• **Exercise aim**: Please set down each line of the data again, unchanged.

• **Records from a dataset**:
╭──

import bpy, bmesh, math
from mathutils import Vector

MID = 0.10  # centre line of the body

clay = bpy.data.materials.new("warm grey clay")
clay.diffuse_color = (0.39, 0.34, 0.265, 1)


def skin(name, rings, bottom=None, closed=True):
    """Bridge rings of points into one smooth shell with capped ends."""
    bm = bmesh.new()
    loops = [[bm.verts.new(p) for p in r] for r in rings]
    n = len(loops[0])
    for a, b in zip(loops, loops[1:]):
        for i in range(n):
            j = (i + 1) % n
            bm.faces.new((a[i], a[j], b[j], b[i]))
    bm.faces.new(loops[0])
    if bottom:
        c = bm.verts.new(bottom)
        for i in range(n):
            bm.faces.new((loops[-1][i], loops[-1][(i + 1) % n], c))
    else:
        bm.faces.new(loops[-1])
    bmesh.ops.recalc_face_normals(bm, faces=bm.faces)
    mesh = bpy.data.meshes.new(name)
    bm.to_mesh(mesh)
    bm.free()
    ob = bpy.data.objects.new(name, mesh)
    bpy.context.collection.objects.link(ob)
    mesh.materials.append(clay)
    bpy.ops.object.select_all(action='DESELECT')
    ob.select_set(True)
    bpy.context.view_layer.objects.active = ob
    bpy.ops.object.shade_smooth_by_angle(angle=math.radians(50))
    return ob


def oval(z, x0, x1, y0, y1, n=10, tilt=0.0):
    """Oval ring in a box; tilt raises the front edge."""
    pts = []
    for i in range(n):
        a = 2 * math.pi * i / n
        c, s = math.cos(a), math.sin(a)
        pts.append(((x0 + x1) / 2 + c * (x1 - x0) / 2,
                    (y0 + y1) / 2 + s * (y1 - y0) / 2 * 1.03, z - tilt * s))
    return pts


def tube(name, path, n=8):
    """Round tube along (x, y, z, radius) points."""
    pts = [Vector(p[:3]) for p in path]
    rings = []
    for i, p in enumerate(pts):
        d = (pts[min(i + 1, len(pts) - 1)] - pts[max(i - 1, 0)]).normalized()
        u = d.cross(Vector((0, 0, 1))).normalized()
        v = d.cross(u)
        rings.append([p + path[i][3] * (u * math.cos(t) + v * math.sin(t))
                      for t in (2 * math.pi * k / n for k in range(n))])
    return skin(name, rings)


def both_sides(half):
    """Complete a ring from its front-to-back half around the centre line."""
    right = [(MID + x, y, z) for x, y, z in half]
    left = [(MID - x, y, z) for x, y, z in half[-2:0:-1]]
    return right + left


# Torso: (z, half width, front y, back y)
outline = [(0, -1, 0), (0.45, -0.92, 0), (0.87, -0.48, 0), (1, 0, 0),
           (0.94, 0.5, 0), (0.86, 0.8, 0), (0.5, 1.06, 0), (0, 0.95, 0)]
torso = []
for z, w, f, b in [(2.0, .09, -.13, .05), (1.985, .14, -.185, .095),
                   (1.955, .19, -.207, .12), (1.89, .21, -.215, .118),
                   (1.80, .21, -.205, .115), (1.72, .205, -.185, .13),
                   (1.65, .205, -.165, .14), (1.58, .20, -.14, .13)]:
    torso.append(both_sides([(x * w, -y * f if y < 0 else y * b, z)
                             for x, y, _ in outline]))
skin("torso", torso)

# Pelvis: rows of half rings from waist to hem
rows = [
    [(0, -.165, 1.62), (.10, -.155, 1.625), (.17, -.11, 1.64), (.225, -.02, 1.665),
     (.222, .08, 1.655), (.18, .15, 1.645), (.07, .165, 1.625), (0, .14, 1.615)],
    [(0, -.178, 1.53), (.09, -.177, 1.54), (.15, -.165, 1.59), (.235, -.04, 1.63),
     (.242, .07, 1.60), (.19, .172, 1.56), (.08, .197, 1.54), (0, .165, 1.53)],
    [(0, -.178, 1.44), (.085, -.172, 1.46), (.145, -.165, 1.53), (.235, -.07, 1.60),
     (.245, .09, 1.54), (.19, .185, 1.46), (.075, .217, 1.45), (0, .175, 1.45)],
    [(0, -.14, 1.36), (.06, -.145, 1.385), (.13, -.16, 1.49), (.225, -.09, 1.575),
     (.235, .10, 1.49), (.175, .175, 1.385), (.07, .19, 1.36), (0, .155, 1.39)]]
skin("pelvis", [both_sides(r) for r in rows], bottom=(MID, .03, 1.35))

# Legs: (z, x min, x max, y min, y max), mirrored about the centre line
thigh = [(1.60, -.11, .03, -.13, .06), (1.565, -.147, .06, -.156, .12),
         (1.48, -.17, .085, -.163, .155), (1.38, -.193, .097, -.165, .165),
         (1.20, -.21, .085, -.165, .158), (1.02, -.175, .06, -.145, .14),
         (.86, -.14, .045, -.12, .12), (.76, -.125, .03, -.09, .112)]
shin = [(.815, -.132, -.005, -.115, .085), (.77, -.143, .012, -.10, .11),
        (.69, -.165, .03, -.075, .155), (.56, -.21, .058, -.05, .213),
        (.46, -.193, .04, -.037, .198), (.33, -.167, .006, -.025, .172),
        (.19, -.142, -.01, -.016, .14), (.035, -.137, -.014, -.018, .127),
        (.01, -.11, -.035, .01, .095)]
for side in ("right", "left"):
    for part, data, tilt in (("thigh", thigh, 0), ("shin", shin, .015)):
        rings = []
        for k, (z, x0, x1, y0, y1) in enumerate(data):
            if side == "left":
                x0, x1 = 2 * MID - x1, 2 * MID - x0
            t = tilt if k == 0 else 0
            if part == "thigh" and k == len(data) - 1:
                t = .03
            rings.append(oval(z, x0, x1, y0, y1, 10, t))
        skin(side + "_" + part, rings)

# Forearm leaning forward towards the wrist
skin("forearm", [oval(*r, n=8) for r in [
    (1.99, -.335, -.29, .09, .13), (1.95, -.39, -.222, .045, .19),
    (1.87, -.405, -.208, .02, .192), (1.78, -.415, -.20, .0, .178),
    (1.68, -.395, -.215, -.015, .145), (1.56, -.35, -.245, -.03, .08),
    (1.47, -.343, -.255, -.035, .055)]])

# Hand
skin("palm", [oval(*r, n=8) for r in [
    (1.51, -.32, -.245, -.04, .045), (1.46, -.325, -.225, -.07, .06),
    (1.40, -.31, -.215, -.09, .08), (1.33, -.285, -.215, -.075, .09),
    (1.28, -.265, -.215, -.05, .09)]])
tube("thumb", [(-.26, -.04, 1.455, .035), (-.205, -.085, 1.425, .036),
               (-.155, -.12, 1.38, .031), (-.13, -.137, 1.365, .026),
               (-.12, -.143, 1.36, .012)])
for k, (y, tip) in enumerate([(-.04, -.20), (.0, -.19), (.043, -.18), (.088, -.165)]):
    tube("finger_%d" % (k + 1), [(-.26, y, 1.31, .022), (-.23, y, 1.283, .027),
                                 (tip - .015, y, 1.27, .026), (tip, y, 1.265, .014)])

╰──

• **Written response**:
import bpy, bmesh, math
from mathutils import Vector

MID = 0.10  # centre line of the body

clay = bpy.data.materials.new("warm grey clay")
clay.diffuse_color = (0.39, 0.34, 0.265, 1)


def skin(name, rings, bottom=None, closed=True):
    """Bridge rings of points into one smooth shell with capped ends."""
    bm = bmesh.new()
    loops = [[bm.verts.new(p) for p in r] for r in rings]
    n = len(loops[0])
    for a, b in zip(loops, loops[1:]):
        for i in range(n):
            j = (i + 1) % n
            bm.faces.new((a[i], a[j], b[j], b[i]))
    bm.faces.new(loops[0])
    if bottom:
        c = bm.verts.new(bottom)
        for i in range(n):
            bm.faces.new((loops[-1][i], loops[-1][(i + 1) % n], c))
    else:
        bm.faces.new(loops[-1])
    bmesh.ops.recalc_face_normals(bm, faces=bm.faces)
    mesh = bpy.data.meshes.new(name)
    bm.to_mesh(mesh)
    bm.free()
    ob = bpy.data.objects.new(name, mesh)
    bpy.context.collection.objects.link(ob)
    mesh.materials.append(clay)
    bpy.ops.object.select_all(action='DESELECT')
    ob.select_set(True)
    bpy.context.view_layer.objects.active = ob
    bpy.ops.object.shade_smooth_by_angle(angle=math.radians(50))
    return ob


def oval(z, x0, x1, y0, y1, n=10, tilt=0.0):
    """Oval ring in a box; tilt raises the front edge."""
    pts = []
    for i in range(n):
        a = 2 * math.pi * i / n
        c, s = math.cos(a), math.sin(a)
        pts.append(((x0 + x1) / 2 + c * (x1 - x0) / 2,
                    (y0 + y1) / 2 + s * (y1 - y0) / 2 * 1.03, z - tilt * s))
    return pts


def tube(name, path, n=8):
    """Round tube along (x, y, z, radius) points."""
    pts = [Vector(p[:3]) for p in path]
    rings = []
    for i, p in enumerate(pts):
        d = (pts[min(i + 1, len(pts) - 1)] - pts[max(i - 1, 0)]).normalized()
        u = d.cross(Vector((0, 0, 1))).normalized()
        v = d.cross(u)
        rings.append([p + path[i][3] * (u * math.cos(t) + v * math.sin(t))
                      for t in (2 * math.pi * k / n for k in range(n))])
    return skin(name, rings)


def both_sides(half):
    """Complete a ring from its front-to-back half around the centre line."""
    right = [(MID + x, y, z) for x, y, z in half]
    left = [(MID - x, y, z) for x, y, z in half[-2:0:-1]]
    return right + left


# Torso: (z, half width, front y, back y)
outline = [(0, -1, 0), (0.45, -0.92, 0), (0.87, -0.48, 0), (1, 0, 0),
           (0.94, 0.5, 0), (0.86, 0.8, 0), (0.5, 1.06, 0), (0, 0.95, 0)]
torso = []
for z, w, f, b in [(2.0, .09, -.13, .05), (1.985, .14, -.185, .095),
                   (1.955, .19, -.207, .12), (1.89, .21, -.215, .118),
                   (1.80, .21, -.205, .115), (1.72, .205, -.185, .13),
                   (1.65, .205, -.165, .14), (1.58, .20, -.14, .13)]:
    torso.append(both_sides([(x * w, -y * f if y < 0 else y * b, z)
                             for x, y, _ in outline]))
skin("torso", torso)

# Pelvis: rows of half rings from waist to hem
rows = [
    [(0, -.165, 1.62), (.10, -.155, 1.625), (.17, -.11, 1.64), (.225, -.02, 1.665),
     (.222, .08, 1.655), (.18, .15, 1.645), (.07, .165, 1.625), (0, .14, 1.615)],
    [(0, -.178, 1.53), (.09, -.177, 1.54), (.15, -.165, 1.59), (.235, -.04, 1.63),
     (.242, .07, 1.60), (.19, .172, 1.56), (.08, .197, 1.54), (0, .165, 1.53)],
    [(0, -.178, 1.44), (.085, -.172, 1.46), (.145, -.165, 1.53), (.235, -.07, 1.60),
     (.245, .09, 1.54), (.19, .185, 1.46), (.075, .217, 1.45), (0, .175, 1.45)],
    [(0, -.14, 1.36), (.06, -.145, 1.385), (.13, -.16, 1.49), (.225, -.09, 1.575),
     (.235, .10, 1.49), (.175, .175, 1.385), (.07, .19, 1.36), (0, .155, 1.39)]]
skin("pelvis", [both_sides(r) for r in rows], bottom=(MID, .03, 1.35))

# Legs: (z, x min, x max, y min, y max), mirrored about the centre line
thigh = [(1.60, -.11, .03, -.13, .06), (1.565, -.147, .06, -.156, .12),
         (1.48, -.17, .085, -.163, .155), (1.38, -.193, .097, -.165, .165),
         (1.20, -.21, .085, -.165, .158), (1.02, -.175, .06, -.145, .14),
         (.86, -.14, .045, -.12, .12), (.76, -.125, .03, -.09, .112)]
shin = [(.815, -.132, -.005, -.115, .085), (.77, -.143, .012, -.10, .11),
        (.69, -.165, .03, -.075, .155), (.56, -.21, .058, -.05, .213),
        (.46, -.193, .04, -.037, .198), (.33, -.167, .006, -.025, .172),
        (.19, -.142, -.01, -.016, .14), (.035, -.137, -.014, -.018, .127),
        (.01, -.11, -.035, .01, .095)]
for side in ("right", "left"):
    for part, data, tilt in (("thigh", thigh, 0), ("shin", shin, .015)):
        rings = []
        for k, (z, x0, x1, y0, y1) in enumerate(data):
            if side == "left":
                x0, x1 = 2 * MID - x1, 2 * MID - x0
            t = tilt if k == 0 else 0
            if part == "thigh" and k == len(data) - 1:
                t = .03
            rings.append(oval(z, x0, x1, y0, y1, 10, t))
        skin(side + "_" + part, rings)

# Forearm leaning forward towards the wrist
skin("forearm", [oval(*r, n=8) for r in [
    (1.99, -.335, -.29, .09, .13), (1.95, -.39, -.222, .045, .19),
    (1.87, -.405, -.208, .02, .192), (1.78, -.415, -.20, .0, .178),
    (1.68, -.395, -.215, -.015, .145), (1.56, -.35, -.245, -.03, .08),
    (1.47, -.343, -.255, -.035, .055)]])

# Hand
skin("palm", [oval(*r, n=8) for r in [
    (1.51, -.32, -.245, -.04, .045), (1.46, -.325, -.225, -.07, .06),
    (1.40, -.31, -.215, -.09, .08), (1.33, -.285, -.215, -.075, .09),
    (1.28, -.265, -.215, -.05, .09)]])
tube("thumb", [(-.26, -.04, 1.455, .035), (-.205, -.085, 1.425, .036),
               (-.155, -.12, 1.38, .031), (-.13, -.137, 1.365, .026),
               (-.12, -.143, 1.36, .012)])
for k, (y, tip) in enumerate([(-.04, -.20), (.0, -.19), (.043, -.18), (.088, -.165)]):
    tube("finger_%d" % (k + 1), [(-.26, y, 1.31, .022), (-.23, y, 1.283, .027),
                                 (tip - .015, y, 1.27, .026), (tip, y, 1.265, .014)])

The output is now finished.